Again I wondered, how can this be? I spoke with a specialist in Israel, Dr. Yehuda Shoenfeld of the Sheba Medical Center in Tel Aviv, who has published findings in numerous highly respected journals, showing success with IVIG for scleroderma. He has seen positive results in more than a dozen patients himself.
"It should not be considered experimental," he said emphatically. "The problem is, the companies making the drug have not done double blind studies"- where one group gets the drug and one gets a placebo.
"Why not? Because these studies are expensive and the companies producing IVIG are selling whatever they produce. So they have no incentive to finance big studies. This is to the insurance companies' advantage. This way, they don't have to pay. They can keep calling the drug experimental."
Wigley echoed that: "I think it has to do with money. IVIG is expensive.
Many drugs we use every day are approved for one thing and doctors use it for another - a drug company isn't going to get FDA approval for every indication - and in many cases insurance companies routinely pay for such uses. But that's because they're cheap. When they get expensive, then they can say, 'Wait, that's experimental.' "
Fighting the good fight
So what is the lesson here?
You had better check your insurance policies. Just having one is fool's gold. In the end, it might be more about your employer than the insurance company anyhow.
EW Scripps "is a company that is known for integrity," said John Temple, publisher and president of the Rocky Mountain News. "... My experience tells me that the company does what's right. ...
"On the other hand, Scripps follows the determinations of Aetna regarding what is considered an experimental treatment and what is considered clinical treatment."
Temple, who seemed clearly torn when we spoke, suggested the old worry, that if a company approved something experimental for one person, it would have to do it for another and another. But he did not sugarcoat the parent company's decision.
"In the end, Scripps was the one who denied the treatment," he said. "That's true. Nobody feels good about that. Everybody feels for Steve."
But nobody feels what Steve feels. Nobody has to fight to make his legs work, or to suffer chest cramps, or to see his skin as hard as a sleeve.

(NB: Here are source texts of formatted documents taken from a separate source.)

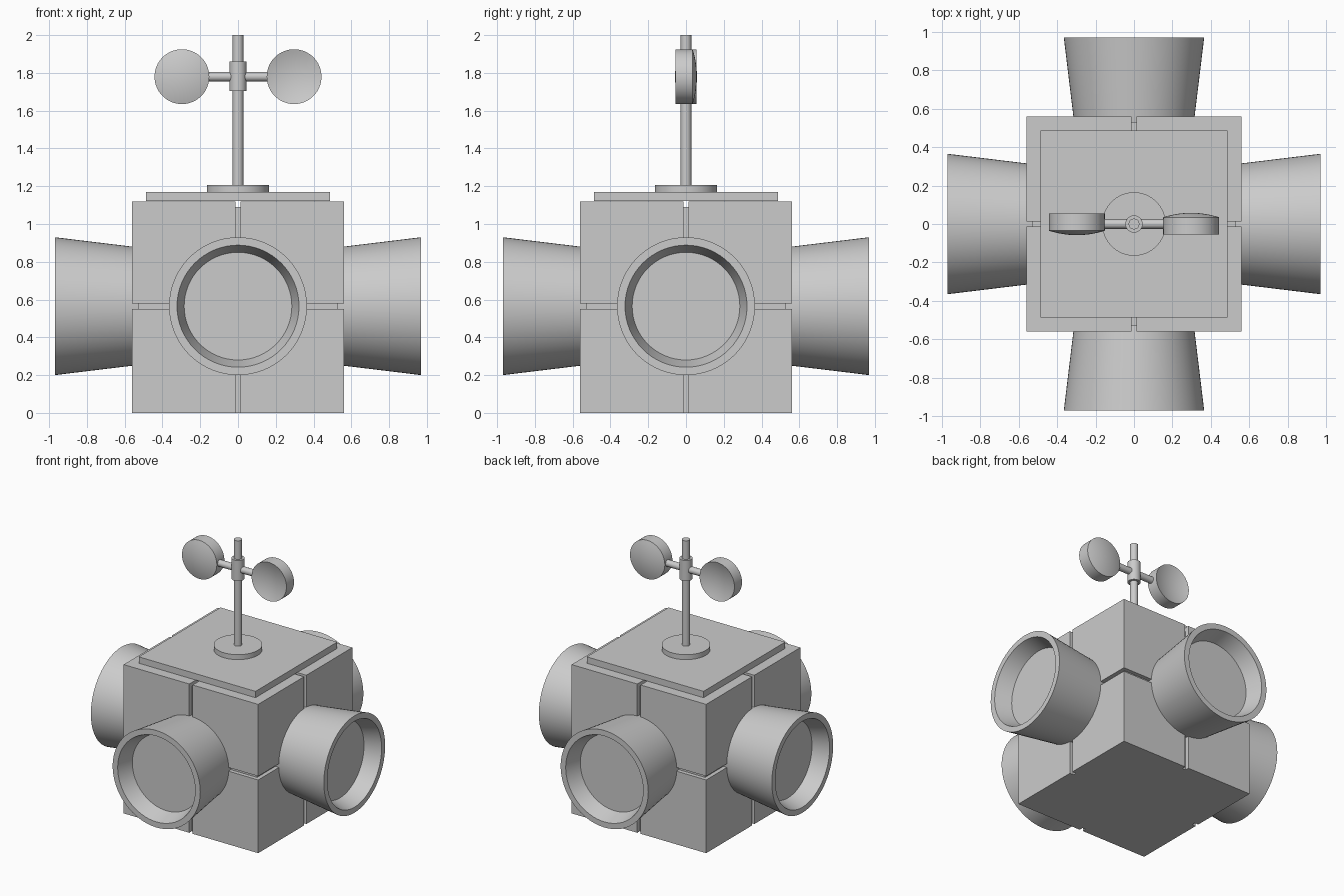
import bpy, bmesh, math
from mathutils import Matrix, Vector

if "Cube" in bpy.data.objects:
    bpy.data.objects.remove(bpy.data.objects["Cube"])


def finish(name, bm, smooth=True):
    bmesh.ops.remove_doubles(bm, verts=bm.verts, dist=1e-5)
    bmesh.ops.recalc_face_normals(bm, faces=bm.faces)
    me = bpy.data.meshes.new(name)
    bm.to_mesh(me)
    bm.free()
    ob = bpy.data.objects.new(name, me)
    bpy.context.collection.objects.link(ob)
    if smooth:
        bpy.ops.object.select_all(action='DESELECT')
        ob.select_set(True)
        bpy.context.view_layer.objects.active = ob
        bpy.ops.object.shade_smooth_by_angle(angle=math.radians(30))
    return ob


def box(name, lo, hi):
    lo, hi = Vector(lo), Vector(hi)
    bm = bmesh.new()
    bmesh.ops.create_cube(bm, size=1, matrix=Matrix.Translation((lo + hi) / 2)
                          @ Matrix.Diagonal((*(hi - lo), 1)))
    return finish(name, bm, False)


def lathe(name, profile, matrix=Matrix(), n=64):
    """Spin (radius, height) points around z, then place with matrix."""
    bm = bmesh.new()
    vs = [bm.verts.new((r, 0, h)) for r, h in profile]
    es = [bm.edges.new(p) for p in zip(vs, vs[1:])]
    bmesh.ops.spin(bm, geom=vs + es, cent=(0, 0, 0), axis=(0, 0, 1),
                   angle=2 * math.pi, steps=n, use_duplicate=False)
    bmesh.ops.transform(bm, matrix=matrix, verts=bm.verts)
    return finish(name, bm)


def rod(name, r, h0, h1, matrix=Matrix(), n=32):
    return lathe(name, [(0, h0), (r, h0), (r, h1), (0, h1)], matrix, n)


# Cube body with grooves on the sides and top
H, G, D, MID = 0.56, 0.014, 0.03, 0.565
body = box("body", (-H, -H, 0), (H, H, 2 * H))
bars = []
for s in (-1, 1):
    a, b = sorted((s * (H - D), s * (H + 0.1)))
    bars += [((-G, a, -0.1), (G, b, 1.3)), ((a, -G, -0.1), (b, G, 1.3)),
             ((-0.7, a, MID - G), (0.7, b, MID + G)),
             ((a, -0.7, MID - G), (b, 0.7, MID + G))]
bars += [((-G, -0.7, 2 * H - D), (G, 0.7, 1.3)), ((-0.7, -G, 2 * H - D), (0.7, G, 1.3))]
cutters = []
for lo, hi in bars:
    c = box("groove_cutter", lo, hi)
    c.hide_render = True
    cutters.append(c)
    m = body.modifiers.new("groove", 'BOOLEAN')
    m.operation, m.solver, m.object = 'DIFFERENCE', 'EXACT', c
dg = bpy.context.evaluated_depsgraph_get()
mesh = bpy.data.meshes.new_from_object(body.evaluated_get(dg))
body.modifiers.clear()
body.data = mesh
for c in cutters:
    bpy.data.objects.remove(c)

# Roof plate
box("roof_plate", (-0.486, -0.486, 1.122), (0.486, 0.486, 1.17))

# Four flared horns with recessed discs
horn = [(0, 0.50), (0.308, 0.50), (0.365, 0.97), (0.323, 0.97), (0.285, 0.85), (0, 0.85)]
for i, side in enumerate(("front", "right", "back", "left")):
    lathe(side + "_horn", horn, Matrix.Translation((0, 0, MID))
          @ Matrix.Rotation(i * math.pi / 2, 4, 'Z') @ Matrix.Rotation(math.pi / 2, 4, 'X'), 64)

# Mast
rod("mast_base", 0.165, 1.17, 1.207, n=64)
rod("mast_pole", 0.028, 1.20, 2.0)
rod("mast_collar", 0.045, 1.705, 1.86)

# Two wind cups on arms, half a turn apart
R = 0.145
dish = [(R * k / 8, -0.055 + 0.025 * (1 - (k / 8) ** 2)) for k in range(9)]
dome = [(R * k / 8, 0.035 + 0.023 * (1 - (k / 8) ** 2)) for k in range(8, -1, -1)]
for i, side in enumerate(("right", "left")):
    turn = Matrix.Translation((0, 0, 1.78)) @ Matrix.Rotation(i * math.pi, 4, 'Z')
    rod(side + "_arm", 0.025, 0.03, 0.17, turn @ Matrix.Rotation(math.pi / 2, 4, 'Y'))
    lathe(side + "_cup", dish + dome, turn @ Matrix.Translation((0.297, 0, 0))
          @ Matrix.Rotation(-math.pi / 2, 4, 'X'))
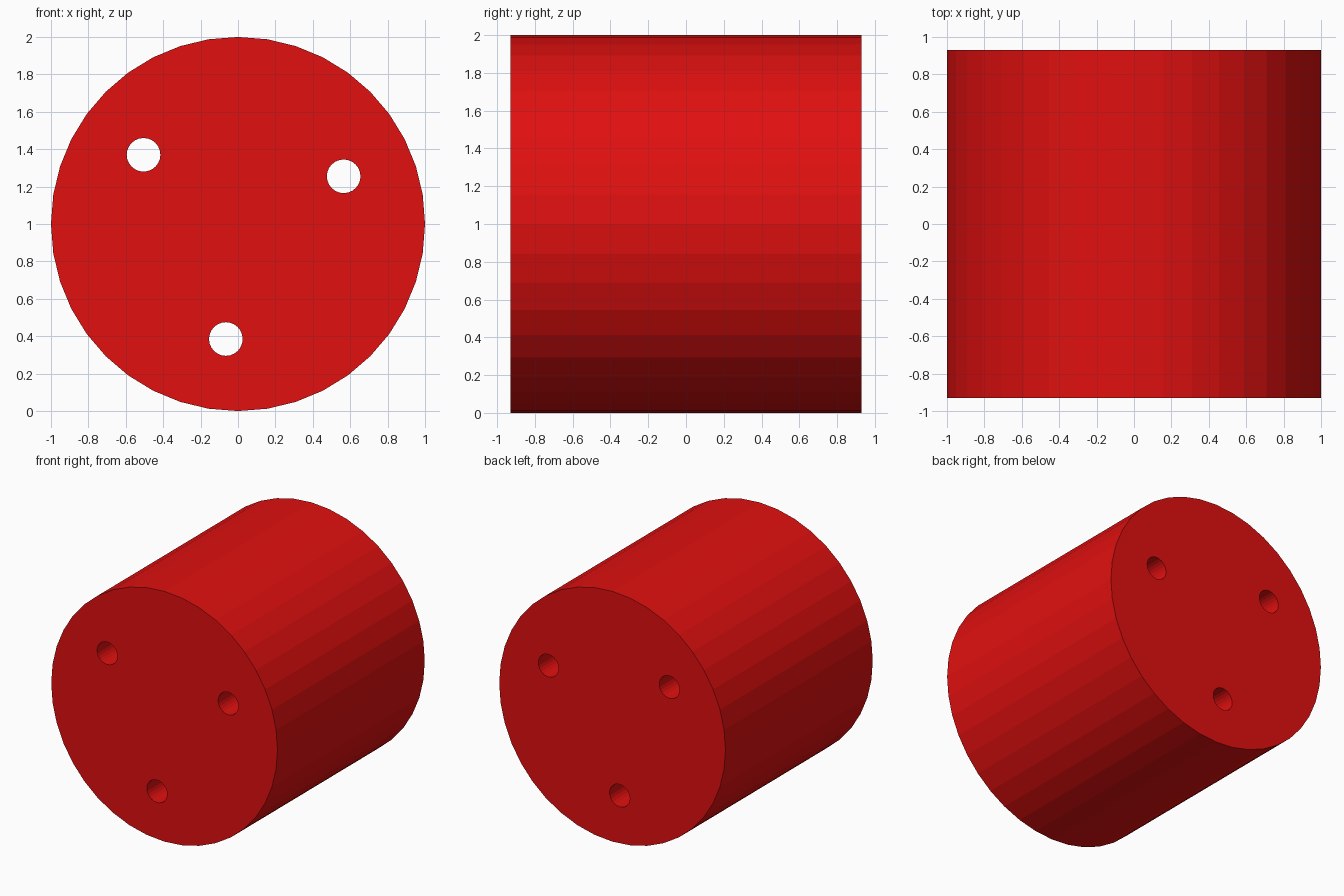
import bpy
from math import pi

if "Cube" in bpy.data.objects:
    bpy.data.objects.remove(bpy.data.objects["Cube"])

HALF_LENGTH = 0.93
HOLES = [(-0.505, 1.37), (0.565, 1.255), (-0.065, 0.385)]


def rod(name, radius, half_length, x, z, sides):
    # cylinder lying along the y axis
    bpy.ops.mesh.primitive_cylinder_add(
        vertices=sides, radius=radius, depth=2 * half_length,
        location=(x, 0, z), rotation=(pi / 2, 0, 0))
    obj = bpy.context.object
    obj.name = name
    return obj


red = bpy.data.materials.new("red")
red.diffuse_color = (0.75, 0.005, 0.005, 1)
red.use_nodes = True
red.node_tree.nodes["Principled BSDF"].inputs["Base Color"].default_value = red.diffuse_color

# Solid faceted barrel
barrel = rod("barrel", 1.0, HALF_LENGTH, 0, 1, 40)
barrel.data.materials.append(red)

# Three holes running the full length
for i, (x, z) in enumerate(HOLES):
    cutter = rod(f"hole_cutter_{i + 1}", 0.09, HALF_LENGTH + 0.2, x, z, 24)
    cutter.data.materials.append(red)
    cutter.hide_render = True
    cutter.hide_set(True)
    cut = barrel.modifiers.new(f"hole_{i + 1}", 'BOOLEAN')
    cut.operation = 'DIFFERENCE'
    cut.solver = 'EXACT'
    cut.object = cutter
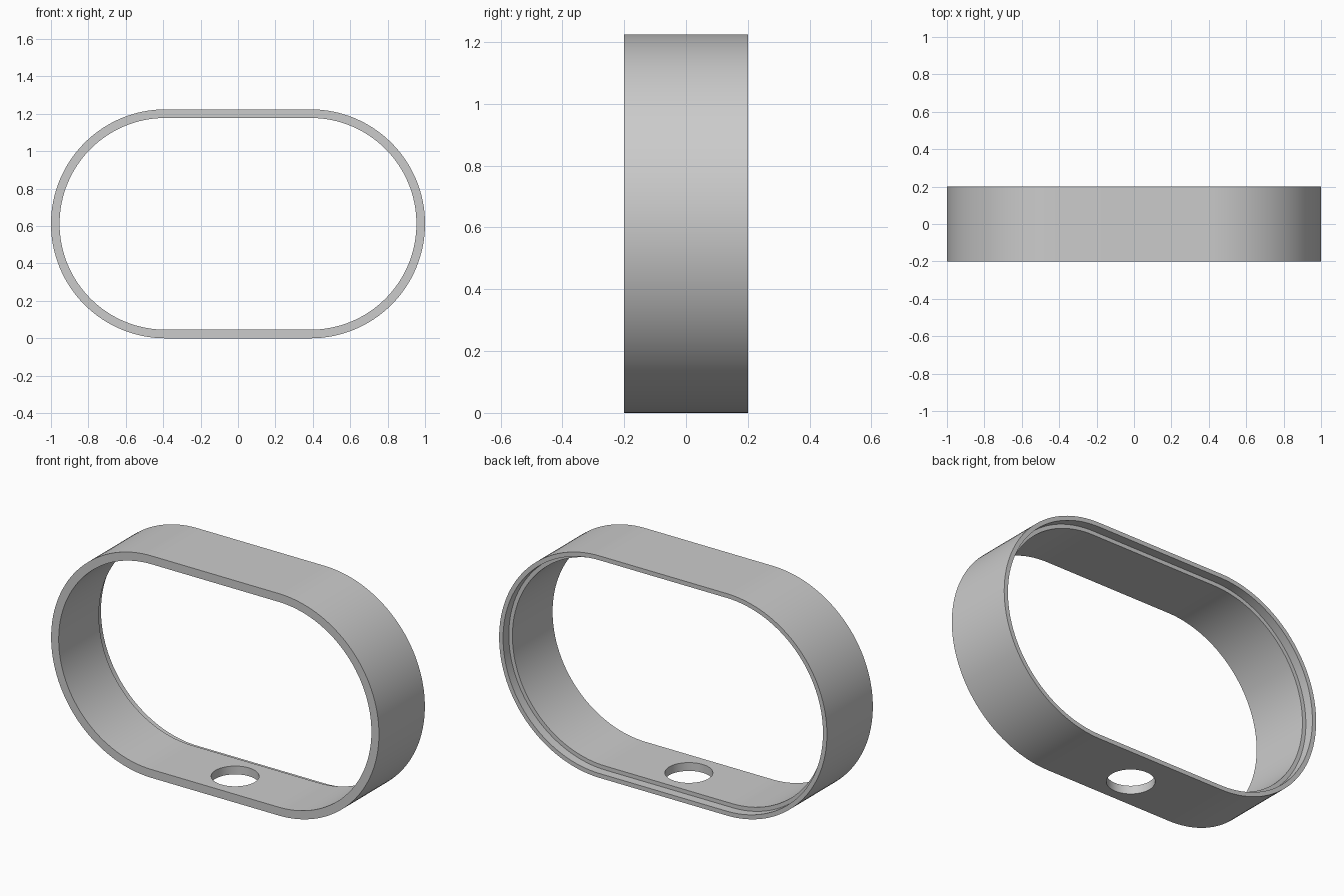
import bpy, bmesh, math

cube = bpy.data.objects.get("Cube")
if cube:
    bpy.data.objects.remove(cube, do_unlink=True)

RADIUS, STRAIGHT = 0.612, 0.388     # outer end radius, half length of the flats
WALL, LIP = 0.046, 0.024            # full wall, thinner wall at the back rebate
FRONT, BACK, STEP = -0.2, 0.2, 0.15
SEGMENTS = 64                       # per rounded end

grey = bpy.data.materials.new("light grey")
grey.use_nodes = True
colour = (0.6, 0.6, 0.6, 1)
grey.diffuse_color = colour
grey.node_tree.nodes["Principled BSDF"].inputs["Base Color"].default_value = colour


def oval(inset, y):
    """Points of a rounded-end loop, inset from the outer outline."""
    points = []
    for side in (1, -1):
        for i in range(SEGMENTS + 1):
            a = math.pi * (i / SEGMENTS - 0.5)
            r = RADIUS - inset
            points.append((side * (STRAIGHT + r * math.cos(a)), y,
                           RADIUS + side * r * math.sin(a)))
    return points


# Band: stepped wall section carried around the oval
section = [(0, FRONT), (0, BACK), (LIP, BACK), (LIP, STEP), (WALL, STEP), (WALL, FRONT)]
bm = bmesh.new()
loops = [[bm.verts.new(p) for p in oval(*s)] for s in section]
for k, loop in enumerate(loops):
    following = loops[(k + 1) % len(loops)]
    for i in range(len(loop)):
        j = (i + 1) % len(loop)
        bm.faces.new((loop[i], loop[j], following[j], following[i]))
bmesh.ops.recalc_face_normals(bm, faces=bm.faces)
mesh = bpy.data.meshes.new("oval_band")
bm.to_mesh(mesh)
bm.free()
mesh.materials.append(grey)
band = bpy.data.objects.new("oval_band", mesh)
bpy.context.collection.objects.link(band)

# Round hole through the bottom flat, centred on the full-thickness wall
bpy.ops.mesh.primitive_cylinder_add(vertices=64, radius=0.12, depth=0.3,
                                    location=(0, (FRONT + STEP) / 2, 0))
cutter = bpy.context.object
cutter.name = "hole_cutter"
cutter.hide_render = True
cutter.data.materials.append(grey)
cut = band.modifiers.new("bottom_hole", 'BOOLEAN')
cut.operation = 'DIFFERENCE'
cut.solver = 'EXACT'
cut.object = cutter

bpy.ops.object.select_all(action='DESELECT')
band.select_set(True)
bpy.context.view_layer.objects.active = band
bpy.ops.object.modifier_apply(modifier=cut.name)
bpy.data.objects.remove(cutter, do_unlink=True)
bpy.ops.object.shade_smooth_by_angle(angle=math.radians(30))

On Thursday, at the Oxford Hotel in Denver, some friends and colleagues have organized an auction of photographic prints to raise money for Nickerson's medical expenses. Photographers have donated works from around the world. Some have never even met Nickerson.
He is humbled by the outpouring of support. And he is embarrassed by it. He wants to be his crazy old self, a ball of gonzo energy, but his body won't let him.
"Somebody told me it was really brave to ask for help when you need it," he says. "I now realize that was true."
So he plows ahead, continuing the treatments, running up every credit card, accepting help from wherever it comes. He keeps working, even when he's exhausted. He keeps making good pictures, even when his own is so blurry. The thought of an empty bank account and financial liability scares him, but not as much as the alternative.
He is a man, not an experiment.
But this is what the American medical system can come to.
A colleague recently asked Nickerson: "What happens to me in this case?"
It's a question worth asking yourself.
The answer may be scary.
Contact MITCH ALBOM at 313-223-4581 or firstname.lastname@example.org. Catch "The Mitch Albom Show" 5-7 p.m. weekdays on WJR-AM (760).
HOW TO HELP
Those wishing to help defray medical costs can do so via:
The Steven R. Nickerson Medical Donation Fund, P.O. Box 3060, Denver, CO 80201.